6. Sync Rights - Sync Rights are the rights you give as a songwriter to allow someone to use your music in TV, Film, and anywhere else that video and music are ‘synced’ together. If you are also an artist, and have recorded your song, you would also give a Master Use license. This would allow the tv/film producer to use the recorded version of your song that you already have (assuming you are independent, if you’re signed, labels usually have control of the Master Use rights). There are a few ways you can get paid from a Sync license. You may work a deal where you give a royalty free license where you would get an upfront fee for your music, and the company using it can use it however much they want without having to pay you again ( I believe this is now the number one way music is licensed). There are royalties paid agreements, where whomever is licensing your music would pay you each time it is played. And then there are agreements in between, ie. I may pay you to use your music for 3 months in an advertising campaign I’m doing. If I decide to extend that time limit, I would either give you another lump sum, or pay per use. These deals are usually worked out by whoever owns the copyright, which can get very confusing, which leads us to our last definition…..

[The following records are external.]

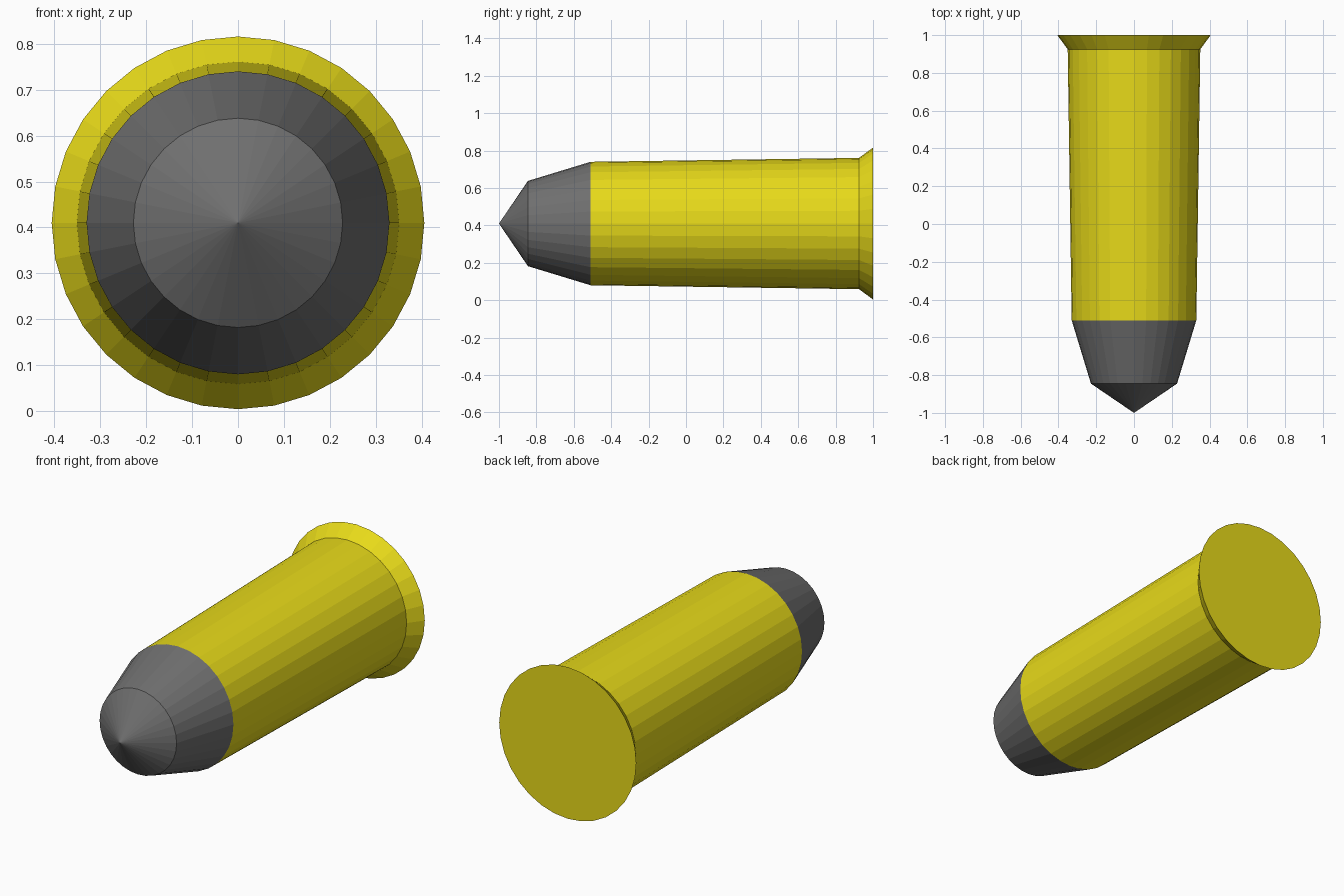
import bpy, bmesh
from math import sin, cos, tau

if "Cube" in bpy.data.objects:
    bpy.data.objects.remove(bpy.data.objects["Cube"])

SIDES = 32
AXIS_Z = 0.41


def lathe(name, profile, color):
    """Revolve (y, radius) points around the lengthwise axis; radius 0 closes to a point."""
    bm = bmesh.new()
    rings = []
    for y, r in profile:
        count = SIDES if r else 1
        rings.append([bm.verts.new((r * sin(tau * i / SIDES), y, AXIS_Z + r * cos(tau * i / SIDES)))
                      for i in range(count)])
    for a, b in zip(rings, rings[1:]):
        for i in range(SIDES):
            j = (i + 1) % SIDES
            corners = [a[i % len(a)], a[j % len(a)], b[j % len(b)], b[i % len(b)]]
            bm.faces.new(list(dict.fromkeys(corners)))
    # flat caps on open ends
    for ring in (rings[0], rings[-1]):
        if len(ring) > 1:
            bm.faces.new(ring)
    bmesh.ops.recalc_face_normals(bm, faces=bm.faces)
    mesh = bpy.data.meshes.new(name)
    bm.to_mesh(mesh)
    bm.free()
    obj = bpy.data.objects.new(name, mesh)
    bpy.context.collection.objects.link(obj)
    mat = bpy.data.materials.new(name + "_paint")
    mat.diffuse_color = (*color, 1)
    mat.use_nodes = True
    mat.node_tree.nodes["Principled BSDF"].inputs["Base Color"].default_value = mat.diffuse_color
    mesh.materials.append(mat)


# faceted grey nose
lathe("bullet_tip", [(-1, 0), (-0.845, 0.228), (-0.51, 0.33)], (0.16, 0.16, 0.16))

# slightly tapered yellow case with flared rim and flat base
lathe("casing", [(-0.51, 0.33), (0.925, 0.351), (1, 0.406)], (0.8, 0.7, 0.01))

7. Publishing Company - Publishing companies find songwriters like you, and have you sign over the copyrights to the music you own. “Why the hell would I do That!?!?”, you ask? Well, in exchange for giving over your copyright, the Publishing Company will take your song, and find ways for it to make money, then it will split the money earned from the song with you. Often, it’s a 50/50 split (if there’s more than 1 writer, they will all split the 50%, and the Publishing Company will keep the other 50%), but depending on you success rate, and/or how much help you need securing opportunities for your music, it is possible for you to keep the whole writers half, and also receive some of the Publishers share. For those who have a typical publishing deal, the Publishing Company will handle much, if not all, of the paperwork and negotiations involved in all of the above mentioned licensing opportunities. I often like to think of the Publishing Company as the record label for songwriters.
Of course, Publishing is the largest ($$$and most profitable$$$) part of the music industry, so there is much, much more to know before you can call yourself a publishing expert, but these definitions will definitely put you at an advantage when the opportunity comes.
Nathan Talbot is an Entertainment Consultant with over 15 years experience in the entertainment industry. He has worked with independent artist as well as major labels like Sony BMG and Universal Music Group, and in television with national programs airing on WB and UPN, and others.